[Instructions to follow]
Extract, in full, the lines below, beginning at the first and ending with the line that contains "const g = new THREE.BufferGeometry();". Pictures do not belong in the copy.

[The input]
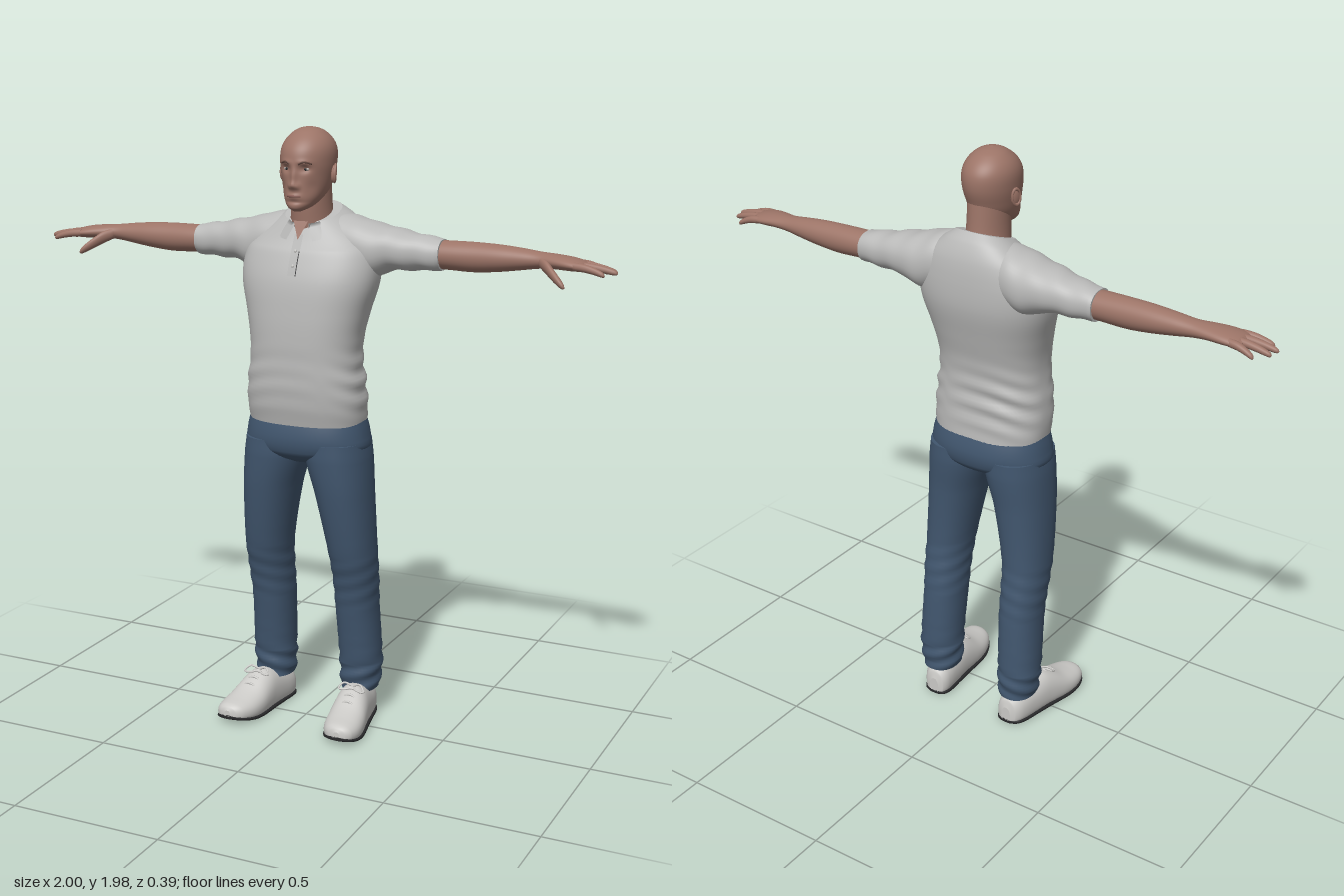
import * as THREE from 'three';

const mat = (name, color, side = THREE.FrontSide) => {
  const m = new THREE.MeshStandardMaterial({ color, side });
  m.name = name;
  return m;
};

// Smooth interpolation of cross-section keys [t, c1, c2, r1, r2]
function sample(keys, t) {
  let i = 0;
  while (i < keys.length - 2 && t > keys[i + 1][0]) i++;
  const a = keys[i], b = keys[i + 1], h = b[0] - a[0], s = (t - a[0]) / h;
  const slope = (k, c) => {
    const p = keys[Math.max(k - 1, 0)], q = keys[Math.min(k + 1, keys.length - 1)];
    return (q[c] - p[c]) / (q[0] - p[0]);
  };
  return a.map((v, c) => c === 0 ? t
    : (2 * s ** 3 - 3 * s * s + 1) * v + (s ** 3 - 2 * s * s + s) * h * slope(i, c)
    + (3 * s * s - 2 * s ** 3) * b[c] + (s ** 3 - s * s) * h * slope(i + 1, c));
}

// Closed skin over superellipse rings along an axis, with capped ends
function loft(keys, axis, { seg = 40, sub = 4, power = 2, deform } = {}) {
  const pos = [], idx = [], ts = [], v = new THREE.Vector3();
  keys.forEach((k, i) => {
    if (i) for (let s = 1; s <= sub; s++) ts.push(keys[i - 1][0] + (k[0] - keys[i - 1][0]) * s / sub);
    else ts.push(k[0]);
  });
  const place = (t, u, w, a) => {
    if (axis === 'x') v.set(t, u, w);
    else if (axis === 'y') v.set(u, t, w);
    else v.set(u, w, t);
    if (deform) deform(v, a, t);
    pos.push(v.x, v.y, v.z);
  };
  const tri = (a, b, c) => axis === 'y' ? idx.push(a, c, b) : idx.push(a, b, c);
  const pw = (x) => Math.sign(x) * Math.abs(x) ** (2 / power);
  const ring = (t) => {
    const [, c1, c2, r1, r2] = sample(keys, t);
    for (let j = 0; j < seg; j++) {
      const a = j / seg * Math.PI * 2;
      place(t, c1 + r1 * pw(Math.cos(a)), c2 + r2 * pw(Math.sin(a)), a);
    }
  };
  ts.forEach(ring);
  for (let i = 0; i < ts.length - 1; i++) for (let j = 0; j < seg; j++) {
    const a = i * seg + j, b = i * seg + (j + 1) % seg;
    tri(a, b, b + seg); tri(a, b + seg, a + seg);
  }
  [ts[0], ts[ts.length - 1]].forEach((t, end) => {
    const base = pos.length / 3, k = sample(keys, t);
    ring(t);
    place(t, k[1], k[2], 0);
    for (let j = 0; j < seg; j++) {
      const a = base + j, b = base + (j + 1) % seg;
      end ? tri(a, b, base + seg) : tri(b, a, base + seg);
    }
  });
  const g = new THREE.BufferGeometry();
  g.setAttribute('position', new THREE.Float32BufferAttribute(pos, 3));
  g.setIndex(idx);
  g.computeVertexNormals();
  return g;
}

function mirror(geo) {
  const g = geo.clone().scale(-1, 1, 1), ix = g.index.array;
  for (let i = 0; i < ix.length; i += 3) [ix[i], ix[i + 1]] = [ix[i + 1], ix[i]];
  return g;
}

// Keys given as [y, halfWidth, front z, back z]
const frontBack = (rows) => rows.map(([y, w, f, b]) => [y, 0, (f + b) / 2, w, (f - b) / 2]);
const ball = (x, y, z, sx, sy, sz) => new THREE.SphereGeometry(1, 24, 16).scale(sx, sy, sz).translate(x, y, z);
const tube = (pts, r, n = 16) => new THREE.TubeGeometry(
  new THREE.CatmullRomCurve3(pts.map((p) => new THREE.Vector3(...p))), n, r, 8);

export function createModel() {
  const root = new THREE.Group();
  root.name = 'standingMan';
  const skin = mat('skin', 0x9c7467), shirt = mat('shirtGrey', 0xb9b9b8), denim = mat('denim', 0x41566e);
  const collarMat = mat('collarGrey', 0xb4b4b3, THREE.DoubleSide), shoe = mat('shoeWhite', 0xcbcac7);
  const dark = mat('soleBlack', 0x29292b), brow = mat('browBrown', 0x654a41);
  const eye = mat('eyeWhite', 0xb5aaa4), lip = mat('lipRose', 0x8a6058);
  const add = (name, geo, m) => {
    const mesh = new THREE.Mesh(geo, m);
    mesh.name = name;
    root.add(mesh);
  };
  const pair = (name, geo, m) => {
    add('left' + name, geo, m);
    add('right' + name, mirror(geo), m);
  };

  // Head with sculpted face
  const headKeys = frontBack([
    [1.724, 0.012, 0.078, 0.04], [1.735, 0.034, 0.092, 0.0], [1.755, 0.053, 0.094, -0.05],
    [1.785, 0.068, 0.091, -0.095], [1.83, 0.079, 0.089, -0.118], [1.87, 0.085, 0.091, -0.13],
    [1.91, 0.085, 0.084, -0.129], [1.94, 0.074, 0.064, -0.113], [1.965, 0.051, 0.032, -0.083],
    [1.977, 0.028, 0.006, -0.054], [1.982, 0.003, -0.02, -0.026]]);
  const bump = (x, y, cx, cy, sx, sy, amp) => amp * Math.exp(-(((x - cx) / sx) ** 2) - ((y - cy) / sy) ** 2);
  const face = (x, y) => {
    const ax = Math.abs(x);
    return bump(x, y, 0, 1.83, 0.010, 0.026, 0.010) + bump(x, y, 0, 1.806, 0.013, 0.012, 0.013)
      + bump(ax, y, 0.014, 1.803, 0.007, 0.008, 0.006) + bump(ax, y, 0.032, 1.857, 0.017, 0.012, -0.011)
      + bump(ax, y, 0.03, 1.877, 0.022, 0.008, 0.004) + bump(x, y, 0, 1.773, 0.022, 0.009, 0.005)
      + bump(x, y, 0, 1.755, 0.03, 0.006, -0.004) + bump(ax, y, 0.05, 1.8, 0.014, 0.02, -0.004);
  };
  const faceZ = (x, y) => {
    const [, , c, w, d] = sample(headKeys, y);
    return c + d * Math.sqrt(Math.max(0, 1 - (x / w) ** 2)) + face(x, y);
  };
  add('head', loft(headKeys, 'y', {
    seg: 128, sub: 8, deform: (v) => { if (v.z > 0.02) v.z += face(v.x, v.y) * Math.min(1, (v.z - 0.02) / 0.03); },
  }), skin);
  add('neck', loft(frontBack([[1.63, 0.075, 0.03, -0.135], [1.69, 0.067, 0.036, -0.13],
    [1.74, 0.063, 0.04, -0.122], [1.82, 0.062, 0.04, -0.115]]), 'y'), skin);
  pair('Ear', ball(0, 0, 0, 0.008, 0.027, 0.017).rotateY(0.35).rotateX(-0.15).translate(0.084, 1.836, -0.022), skin);
  pair('EarRim', new THREE.TorusGeometry(0.02, 0.0045, 8, 24).scale(0.75, 1.3, 1).rotateY(Math.PI / 2 + 0.35)
    .rotateX(-0.15).translate(0.089, 1.838, -0.024), skin);
  const ez = faceZ(0.032, 1.856);
  pair('Eye', ball(0.032, 1.856, ez - 0.002, 0.012, 0.0055, 0.005), eye);
  pair('Iris', ball(0.032, 1.856, ez + 0.0015, 0.0048, 0.0048, 0.002), dark);
  pair('Eyebrow', tube([[0.014, 1.872], [0.03, 1.879], [0.052, 1.873]].map(([x, y]) => [x, y, faceZ(x, y) - 0.001]), 0.003), brow);
  add('lips', tube([-0.022, -0.01, 0, 0.01, 0.022].map((x) => [x, 1.773, faceZ(x, 1.773) - 0.002]), 0.0042), lip);

  // Shirt body with soft folds
  const torsoKeys = frontBack([
    [1.04, 0.196, 0.112, -0.15], [1.10, 0.2, 0.125, -0.147], [1.18, 0.194, 0.132, -0.142],
    [1.25, 0.185, 0.132, -0.14], [1.32, 0.187, 0.132, -0.147], [1.4, 0.203, 0.127, -0.166],
    [1.5, 0.228, 0.113, -0.189], [1.58, 0.224, 0.085, -0.192], [1.64, 0.19, 0.055, -0.184],
    [1.685, 0.135, 0.036, -0.162], [1.715, 0.09, 0.022, -0.135]]);
  add('shirtBody', loft(torsoKeys, 'y', {
    seg: 72, sub: 6, power: 2.4, deform: (v, a, t) => {
      const low = Math.exp(-(((t - 1.18) / 0.09) ** 2)), back = 0.5 - 0.5 * Math.sin(a);
      const f = 1 + low * (0.012 + 0.03 * back) * Math.sin(t * 95 + 2.5 * Math.cos(a * 2)) * Math.abs(Math.cos(a * 1.5));
      v.x *= f; v.z *= f;
      v.y -= Math.max(0, (t - 1.6) / 0.115) * (v.z + 0.06) * 0.35;
    },
  }), shirt);
  pair('Sleeve', loft([
    [0.07, 1.62, -0.075, 0.085, 0.08], [0.14, 1.61, -0.08, 0.093, 0.095], [0.2, 1.597, -0.083, 0.089, 0.095],
    [0.27, 1.603, -0.087, 0.069, 0.083], [0.35, 1.597, -0.092, 0.058, 0.067], [0.42, 1.594, -0.094, 0.051, 0.057],
    [0.432, 1.594, -0.094, 0.049, 0.055]], 'x', {
    sub: 6, power: 2.2, deform: (v, a, t) => { v.y += 0.002 * Math.sin(t * 70 + 2 * Math.sin(a)); },
  }), shirt);

  // Folded collar: inner stand rises, leaf drops outward to pointed fronts
  const leaf = [], leafIdx = [], nu = 48, nv = 6;
  for (let i = 0; i <= nu; i++) for (let j = 0; j <= nv; j++) {
    const a = -Math.PI + 0.3 + (2 * Math.PI - 0.6) * i / nu, s = j / nv, up = s < 0.34;
    const k = up ? 0.1 * s : (s - 0.34) / 0.66, back = 0.5 + 0.5 * Math.cos(a);
    const tip = Math.max(0, Math.abs(a) / Math.PI - 0.6) * 2.5;
    const y = 1.682 + 0.057 * back + (up ? -0.05 * (1 - s / 0.34) : -(0.038 + 0.02 * tip) * k);
    leaf.push(Math.sin(a) * (0.074 + (0.042 + 0.05 * tip) * k), y, -0.045 - Math.cos(a) * (0.08 + 0.022 * k));
    if (i < nu && j < nv) {
      const p = i * (nv + 1) + j;
      leafIdx.push(p, p + 1, p + nv + 2, p, p + nv + 2, p + nv + 1);
    }
  }
  const collar = new THREE.BufferGeometry();
  collar.setAttribute('position', new THREE.Float32BufferAttribute(leaf, 3));
  collar.setIndex(leafIdx);
  collar.computeVertexNormals();
  add('collar', collar, collarMat);

  // Button placket and open throat
  const frontZ = (y) => { const k = sample(torsoKeys, y); return k[2] + k[4]; };
  const strip = (y0, y1, w0, w1, lift) => {
    const g = new THREE.PlaneGeometry(1, 1, 1, 8), p = g.attributes.position;
    for (let i = 0; i < p.count; i++) {
      const s = p.getY(i) + 0.5, y = y0 + (y1 - y0) * s;
      p.setXYZ(i, p.getX(i) * (w0 + (w1 - w0) * s), y, frontZ(y) + lift);
    }
    g.computeVertexNormals();
    return g;
  };
  add('placket', strip(1.525, 1.65, 0.03, 0.03, 0.003), collarMat);
  add('placketSeam', strip(1.525, 1.6, 0.003, 0.003, 0.005).translate(0.014, 0, 0), dark);
  add('throat', strip(1.635, 1.69, 0.002, 0.05, 0.006), skin);
  [1.555, 1.6].forEach((y) => add('button', ball(0, y, frontZ(y) + 0.004, 0.005, 0.005, 0.003), shoe));

  // Arms running into the palms
  pair('Arm', loft([
    [0.38, 1.594, -0.094, 0.044, 0.048], [0.46, 1.593, -0.094, 0.046, 0.048], [0.54, 1.592, -0.095, 0.047, 0.046],
    [0.62, 1.594, -0.095, 0.042, 0.044], [0.69, 1.596, -0.095, 0.034, 0.039], [0.75, 1.597, -0.093, 0.026, 0.035],
    [0.8, 1.597, -0.086, 0.023, 0.043], [0.85, 1.594, -0.08, 0.021, 0.051], [0.89, 1.59, -0.077, 0.016, 0.05],
    [0.905, 1.588, -0.077, 0.009, 0.045]], 'x'), skin);
  // Fingers: root z, tip x, tip z, tip y
  [[-0.115, 0.952, -0.125, 1.567], [-0.09, 0.992, -0.093, 1.573], [-0.064, 1.0, -0.062, 1.576],
    [-0.04, 0.97, -0.026, 1.572]].forEach(([z, tx, tz, ty]) => {
    const at = (s, r) => [0.87 + (tx - 0.87) * s, 1.592 + (ty - 1.592) * s * s, z + (tz - z) * s, r, r];
    pair('Finger', loft([at(0, 0.013), at(0.35, 0.0125), at(0.65, 0.011), at(0.88, 0.009), at(0.97, 0.006), at(1, 0.001)],
      'x', { seg: 14 }), skin);
  });
  pair('Thumb', loft([[0.755, 1.594, -0.07, 0.016, 0.014], [0.785, 1.582, -0.045, 0.02, 0.018],
    [0.81, 1.565, -0.025, 0.018, 0.016], [0.835, 1.547, -0.009, 0.014, 0.013], [0.85, 1.536, -0.002, 0.009, 0.008],
    [0.856, 1.532, 0.0, 0.001, 0.001]], 'x', { seg: 18 }), skin);

  // Jeans: hips and two legs
  add('hips', loft(frontBack([[0.905, 0.05, 0.05, -0.1], [0.925, 0.13, 0.09, -0.135], [0.95, 0.203, 0.112, -0.155],
    [1.0, 0.208, 0.119, -0.161], [1.07, 0.192, 0.105, -0.143]]), 'y', { seg: 56, power: 2.3 }), denim);
  pair('Leg', loft([
    [0.1, 0.158, -0.098, 0.062, 0.067], [0.13, 0.159, -0.098, 0.066, 0.071], [0.2, 0.161, -0.096, 0.07, 0.075],
    [0.4, 0.155, -0.076, 0.07, 0.085], [0.5, 0.156, -0.06, 0.072, 0.09], [0.6, 0.153, -0.04, 0.076, 0.098],
    [0.8, 0.131, -0.023, 0.091, 0.118], [0.92, 0.111, -0.022, 0.104, 0.13], [0.98, 0.107, -0.022, 0.1, 0.13]], 'y', {
    sub: 8, power: 2.2, deform: (v, a, t) => {
      const fold = 0.004 * Math.exp(-(((t - 0.16) / 0.1) ** 2)) + 0.002 * Math.exp(-(((t - 0.5) / 0.1) ** 2));
      v.x += fold * Math.sin(t * 110 + 2 * a) * Math.cos(a);
      v.z += fold * Math.sin(t * 110 + 2 * a) * Math.sin(a);
    },
  }), denim);

  // Shoes: [z, half width, height], toes turned out, tip lifted
  const last = [[-0.166, 0.018, 0.06], [-0.158, 0.036, 0.088], [-0.13, 0.049, 0.108], [-0.07, 0.054, 0.122],
    [-0.01, 0.058, 0.135], [0.03, 0.062, 0.122], [0.08, 0.066, 0.094], [0.13, 0.064, 0.074], [0.17, 0.051, 0.058],
    [0.188, 0.033, 0.044], [0.195, 0.012, 0.03]];
  const bend = (v) => {
    v.y += 1.5 * Math.max(0, v.z - 0.08) ** 2;
    v.x += 0.163 + 0.14 * (v.z + 0.08);
  };
  pair('ShoeUpper', loft(last.map(([z, w, h]) => [z, 0, h * 0.4, w, h * 0.6]), 'z', {
    power: 2.2, deform: (v) => { v.y = Math.max(v.y, 0.01); bend(v); },
  }), shoe);
  pair('ShoeSole', loft(last.map(([z, w]) => [z, 0, 0.007, w + 0.002, 0.007]), 'z', { power: 4, deform: bend }), dark);
  const laced = (x, y, z) => { const v = new THREE.Vector3(x, y, z); bend(v); return v.toArray(); };
  [0.015, 0.04, 0.065].forEach((z) => {
    const h = sample(last.map(([k, w, t]) => [k, w, t]), z)[2];
    pair('Lace', tube([[-0.034, h - 0.016], [0, h + 0.002], [0.034, h - 0.016]].map(([x, y]) => laced(x, y, z)), 0.004), shoe);
  });
  [-1, 1].forEach((s) => pair('LaceBow', tube([laced(0, 0.136, 0.005), laced(s * 0.03, 0.146, 0.012),
    laced(s * 0.045, 0.128, 0.025), laced(s * 0.02, 0.128, 0.022), laced(0, 0.134, 0.01)], 0.0035, 24), shoe));

  return root;
}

[Response to the task]
import * as THREE from 'three';

const mat = (name, color, side = THREE.FrontSide) => {
  const m = new THREE.MeshStandardMaterial({ color, side });
  m.name = name;
  return m;
};

// Smooth interpolation of cross-section keys [t, c1, c2, r1, r2]
function sample(keys, t) {
  let i = 0;
  while (i < keys.length - 2 && t > keys[i + 1][0]) i++;
  const a = keys[i], b = keys[i + 1], h = b[0] - a[0], s = (t - a[0]) / h;
  const slope = (k, c) => {
    const p = keys[Math.max(k - 1, 0)], q = keys[Math.min(k + 1, keys.length - 1)];
    return (q[c] - p[c]) / (q[0] - p[0]);
  };
  return a.map((v, c) => c === 0 ? t
    : (2 * s ** 3 - 3 * s * s + 1) * v + (s ** 3 - 2 * s * s + s) * h * slope(i, c)
    + (3 * s * s - 2 * s ** 3) * b[c] + (s ** 3 - s * s) * h * slope(i + 1, c));
}

// Closed skin over superellipse rings along an axis, with capped ends
function loft(keys, axis, { seg = 40, sub = 4, power = 2, deform } = {}) {
  const pos = [], idx = [], ts = [], v = new THREE.Vector3();
  keys.forEach((k, i) => {
    if (i) for (let s = 1; s <= sub; s++) ts.push(keys[i - 1][0] + (k[0] - keys[i - 1][0]) * s / sub);
    else ts.push(k[0]);
  });
  const place = (t, u, w, a) => {
    if (axis === 'x') v.set(t, u, w);
    else if (axis === 'y') v.set(u, t, w);
    else v.set(u, w, t);
    if (deform) deform(v, a, t);
    pos.push(v.x, v.y, v.z);
  };
  const tri = (a, b, c) => axis === 'y' ? idx.push(a, c, b) : idx.push(a, b, c);
  const pw = (x) => Math.sign(x) * Math.abs(x) ** (2 / power);
  const ring = (t) => {
    const [, c1, c2, r1, r2] = sample(keys, t);
    for (let j = 0; j < seg; j++) {
      const a = j / seg * Math.PI * 2;
      place(t, c1 + r1 * pw(Math.cos(a)), c2 + r2 * pw(Math.sin(a)), a);
    }
  };
  ts.forEach(ring);
  for (let i = 0; i < ts.length - 1; i++) for (let j = 0; j < seg; j++) {
    const a = i * seg + j, b = i * seg + (j + 1) % seg;
    tri(a, b, b + seg); tri(a, b + seg, a + seg);
  }
  [ts[0], ts[ts.length - 1]].forEach((t, end) => {
    const base = pos.length / 3, k = sample(keys, t);
    ring(t);
    place(t, k[1], k[2], 0);
    for (let j = 0; j < seg; j++) {
      const a = base + j, b = base + (j + 1) % seg;
      end ? tri(a, b, base + seg) : tri(b, a, base + seg);
    }
  });
  const g = new THREE.BufferGeometry();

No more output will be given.